Let’s take a look at how Lois Senefelder, in 1798, was able to print his stone pictures. Senefelder was very inventive. He found that to transfer a stone image to paper required a special machine that pressed the image onto the paper. When he dampened the stone with water the non-greasy areas of the stone retained the water, while the greasy drawing areas of the stone would remain dry, repelling the water. Then when he applied an oily ink to the stone with a brush, it adhered only to the drawing. He built his own printer using a scraper bar to pass over the paper and stone while using a hand crank to apply pressure. Below is his original press.

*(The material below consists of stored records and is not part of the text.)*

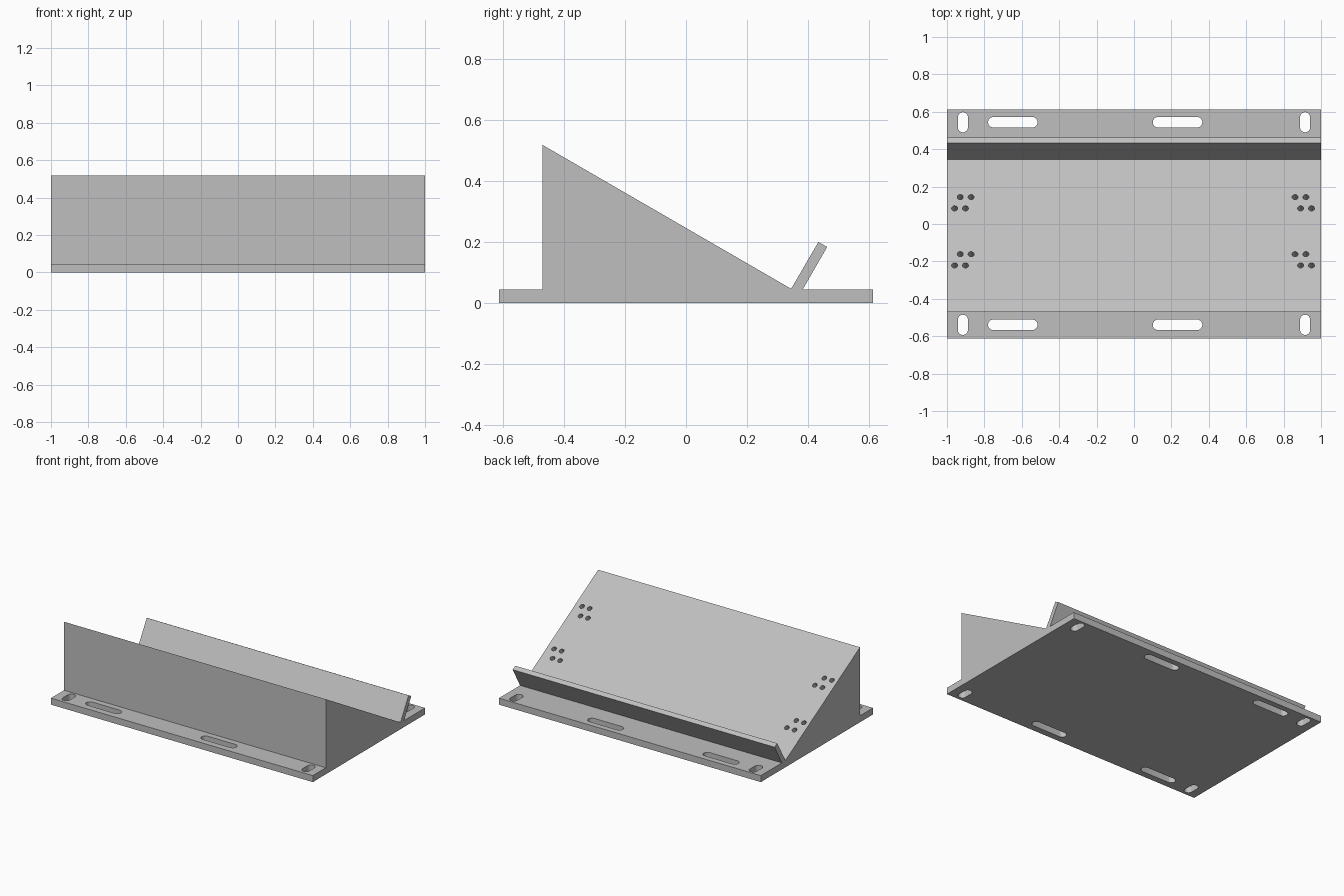
import bpy, bmesh
from math import pi, sin, cos, radians
from mathutils import Matrix, Vector

cube = bpy.data.objects.get("Cube")
if cube:
    bpy.data.objects.remove(cube, do_unlink=True)

grey = bpy.data.materials.new("plain grey")
grey.use_nodes = True
colour = (0.52, 0.52, 0.52, 1)
grey.diffuse_color = colour
grey.node_tree.nodes["Principled BSDF"].inputs["Base Color"].default_value = colour


def prism(bm, outline, matrix, depth):
    """Add a closed prism: an xy outline centred on z, placed by matrix."""
    verts = [bm.verts.new((x, y, -depth / 2)) for x, y in outline]
    face = bm.faces.new(verts)
    res = bmesh.ops.extrude_face_region(bm, geom=[face])
    top = [v for v in res["geom"] if isinstance(v, bmesh.types.BMVert)]
    bmesh.ops.translate(bm, verts=top, vec=(0, 0, depth))
    bmesh.ops.transform(bm, matrix=matrix, verts=verts + top)


def make_object(name, bm):
    bmesh.ops.recalc_face_normals(bm, faces=bm.faces)
    mesh = bpy.data.meshes.new(name)
    bm.to_mesh(mesh)
    bm.free()
    mesh.materials.append(grey)
    obj = bpy.data.objects.new(name, mesh)
    bpy.context.collection.objects.link(obj)
    return obj


def rounded_slot(length, width, steps=12):
    """Stadium outline along x; equal length and width give a circle."""
    r, h = width / 2, (length - width) / 2
    pts = []
    for side in (1, -1):
        for i in range(steps + 1):
            if h == 0 and i == steps:
                continue
            a = -pi / 2 + pi * i / steps
            pts.append((side * (h + r * cos(a)), side * r * sin(a)))
    return pts


# Body: base plate, wedge and tilted lip share one side profile (y, z)
T = 0.045
profile = [(-0.612, 0), (0.612, 0), (0.612, T), (0.382, T), (0.462, 0.184),
           (0.433, 0.2), (0.344, T + 0.002), (-0.47, 0.518), (-0.47, T), (-0.612, T)]
along_x = Matrix(((0, 0, 1, 0), (1, 0, 0, 0), (0, 1, 0, 0), (0, 0, 0, 1)))
bm = bmesh.new()
prism(bm, profile, along_x, 2)
body = make_object("wedge_stand", bm)

# Mounting slots through both flanges
bm = bmesh.new()
for y in (-0.539, 0.544):
    for x in (-0.648, 0.233):
        prism(bm, rounded_slot(0.265, 0.056), Matrix.Translation((x, y, T / 2)), 0.09)
    for x in (-0.915, 0.915):
        turn = Matrix.Rotation(pi / 2, 4, "Z")
        prism(bm, rounded_slot(0.108, 0.054), Matrix.Translation((x, y, T / 2)) @ turn, 0.09)
slots = make_object("slot_cutter", bm)

# Blind screw holes, square to the slope, in staggered groups of four
tilt = Matrix.Rotation(radians(-30), 4, "X")
bm = bmesh.new()
for group_x, mirror in ((-0.915, 1), (0.905, -1)):
    for group_y in (0.114, -0.191):
        for row in (1, -1):
            for col in (-1, 1):
                x = group_x + col * 0.029 + row * mirror * 0.015
                if mirror < 0:
                    x = group_x + col * 0.029 - row * 0.015
                y = group_y + row * 0.03
                z = 0.518 - (y + 0.47) * 0.5785
                prism(bm, rounded_slot(0.032, 0.032),
                      Matrix.Translation((x, y, z)) @ tilt, 0.16)
holes = make_object("hole_cutter", bm)

for cutter in (slots, holes):
    mod = body.modifiers.new("cut", "BOOLEAN")
    mod.object = cutter
    mod.operation = "DIFFERENCE"
    mod.solver = "EXACT"
    bpy.context.view_layer.objects.active = body
    bpy.ops.object.modifier_apply(modifier=mod.name)
    bpy.data.objects.remove(cutter, do_unlink=True)

# Smooth the rounded walls only
bpy.ops.object.select_all(action="DESELECT")
body.select_set(True)
bpy.context.view_layer.objects.active = body
bpy.ops.object.shade_smooth_by_angle(angle=radians(30))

As refinements in drawing materials and chemical processes were made, so were improvements in the presses used to print from stone. Traditional printing methods of the day, flat platen presses for woodcuts and roller presses for etchings, proved ineffective for stone lithography. Subsequent improvements in wood and iron involved a flat bed press which moved the stone and paper under a stationary scraper bar. The inked was applied with a roller and the stone was hand cranked to move it under the press. This method provided sharp and uniform images and has remained virtually unchanged to this day for fine art printing of lithographic prints. Below is a picture of a typical flat bed press of the mid 1800’s.
Lithography offered uniquely different opportunities for creative expression when compared to wood cut and intaglio techniques, the two major printmaking methods of the 18th and early 19th century. After 1850 the rapid press was introduced, the inking and moistening of the stone now being carried out mechanically. Lithographic presses were worked by hand at first, but from 1870 onwards they were driven by steam.
By 1880, lithography firms could print hundreds of cigar labels a day. This was the start of the golden age of cigar box labels.